In regards to resolving harassment or discrimination dispute at work, it is best that you exhaust all means to solve it within the company before considering filing a lawsuit.
Most of us do not really read our employment contracts and employment handbooks, but actually, your options on how to resolve employment disputes internally are there.
The employment manual usually has a section about discrimination and harassment policies in the workplace.
It may also have a section about the company's grievance system that explains the process on how you can report discrimination, harassment and other concerns in the workplace without having to worry about retaliation.
In the employment contract, you might not know it but there is usually a clause in there that says that before you pursue a lawsuit because of an employment dispute, you and the company should try to resolve the case through an alternative dispute resolution (ADR) process like arbitration or mediation.
So most likely, your lawsuit will be dismissed unless it is an appeal about the result of the arbitration process.
To help you, here are some steps that you can follow in resolving a conflict before considering filing a lawsuit:
- Try to resolve the conflict with the people or group of people directly. However, do not approach when you are angry or full of emotions. You can ask a friend or colleague to come with you as support.
- If the discrimination or harassment continues or if you are unable to approach the people involved then approach your supervisor about the problem.

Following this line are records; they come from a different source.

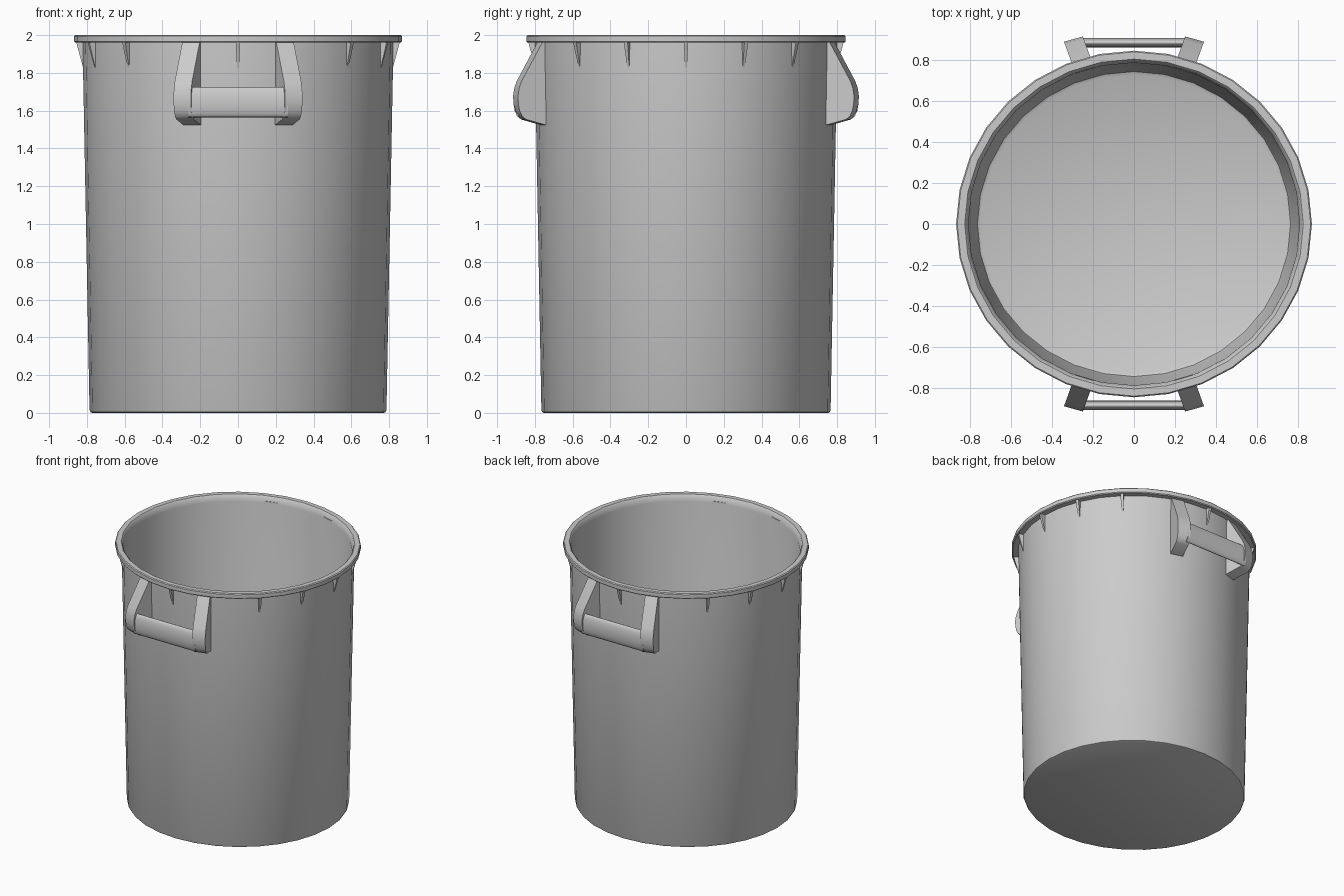
import bpy, bmesh, math

if "Cube" in bpy.data.objects:
    bpy.data.objects.remove(bpy.data.objects["Cube"])

SQUASH = 0.974   # bucket is slightly narrower in y


def make_object(name, bm, angle=35):
    bmesh.ops.recalc_face_normals(bm, faces=bm.faces)
    mesh = bpy.data.meshes.new(name)
    bm.to_mesh(mesh)
    bm.free()
    obj = bpy.data.objects.new(name, mesh)
    bpy.context.collection.objects.link(obj)
    bpy.ops.object.select_all(action='DESELECT')
    obj.select_set(True)
    bpy.context.view_layer.objects.active = obj
    bpy.ops.object.shade_smooth_by_angle(angle=math.radians(angle))
    return obj


def prism(bm, side_a, side_b):
    """Closed solid between two matching outlines."""
    a = [bm.verts.new(p) for p in side_a]
    b = [bm.verts.new(p) for p in side_b]
    bm.faces.new(a)
    bm.faces.new(b[::-1])
    n = len(a)
    for i in range(n):
        j = (i + 1) % n
        bm.faces.new((a[i], b[i], b[j], a[j]))


# Bucket shell: outer wall, rim, inner wall and floor as one revolved profile
profile = [(0.772, 0), (0.781, 0.004), (0.786, 0.014), (0.823, 1.96),
           (0.862, 1.96), (0.868, 1.966), (0.868, 1.994), (0.862, 2.0),
           (0.826, 2.0), (0.818, 1.992), (0.808, 1.95),
           (0.771, 0.06), (0.764, 0.038), (0.748, 0.03)]
SIDES = 32
bm = bmesh.new()
rings = []
for r, z in profile:
    rings.append([bm.verts.new((r * math.cos(2 * math.pi * i / SIDES),
                                r * SQUASH * math.sin(2 * math.pi * i / SIDES), z))
                  for i in range(SIDES)])
for lo, hi in zip(rings, rings[1:]):
    for i in range(SIDES):
        j = (i + 1) % SIDES
        bm.faces.new((lo[i], lo[j], hi[j], hi[i]))
bm.faces.new(rings[0])
bm.faces.new(rings[-1])
make_object("bucket", bm)

# Small tapered ribs under the rim, left out where the handle brackets sit
bm = bmesh.new()
for k in range(16):
    if k in (3, 5, 11, 13):
        continue
    a = k * math.pi / 8
    c, s = math.cos(a), math.sin(a)
    outline = [(0.812, 1.962, 0.011), (0.856, 1.962, 0.011),
               (0.848, 1.93, 0.010), (0.818, 1.82, 0.005)]
    sides = [[(r * c - w * d * s, SQUASH * (r * s + w * d * c), z)
              for r, z, w in outline] for d in (-1, 1)]
    prism(bm, *sides)
make_object("rim_ribs", bm, 20)

# Handle brackets: outline is (outward distance, height), None = wall side
outline = [(None, 1.965), (0.785, 1.965), (0.897, 1.755), (0.909, 1.72),
           (0.915, 1.68), (0.914, 1.64), (0.907, 1.60), (0.893, 1.57),
           (0.872, 1.553), (None, 1.522)]
for front, place in ((-1, "front"), (1, "back")):
    bm = bmesh.new()
    for sx in (-1, 1):
        inner, outer = [], []
        for d, z in outline:
            di = 0.762 if d is None else d
            do = 0.735 if d is None else d - 0.026
            inner.append((sx * (0.249 - 0.36 * (0.914 - di)), front * di, z))
            outer.append((sx * (0.341 - 0.36 * (0.888 - do)), front * do, z))
        prism(bm, inner, outer)
    make_object(place + "_handle_brackets", bm)

    # Flattened grip bar between the brackets
    bm = bmesh.new()
    ends = [[(x, front * (0.885 + 0.023 * math.cos(t * math.pi / 12)),
              1.645 + 0.08 * math.sin(t * math.pi / 12)) for t in range(24)]
            for x in (-0.265, 0.265)]
    prism(bm, *ends)
    make_object(place + "_handle_grip", bm, 50)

Explain how the dispute is affecting your productivity and efficiency in the workplace.
- If the problem persists then talk to your Human Resources (HR) representative to inquire abut the company's grievance system then file a complaint.
- If no resolution is given, you may have to take actions against the employer if there is proof that he is tolerating discrimination and harassment in the workplace.
- Check your employment contract and manual to know if you have followed the company's policies in terms of resolving the conflict internally.
- If you have explored all avenues within the company and no resolution has been reached, you should make a complaint with the Equal Employment Opportunity Commission (EEOC) or with the Department of Fair Employment and Housing (DFEH) for Californians.
Either of the two agencies can investigate the alleged discrimination and/or harassment in the workplace.
If they do find that there may be discrimination or harassment, either agencies or you can file a lawsuit against the company.
Consult an employment law attorney for more details.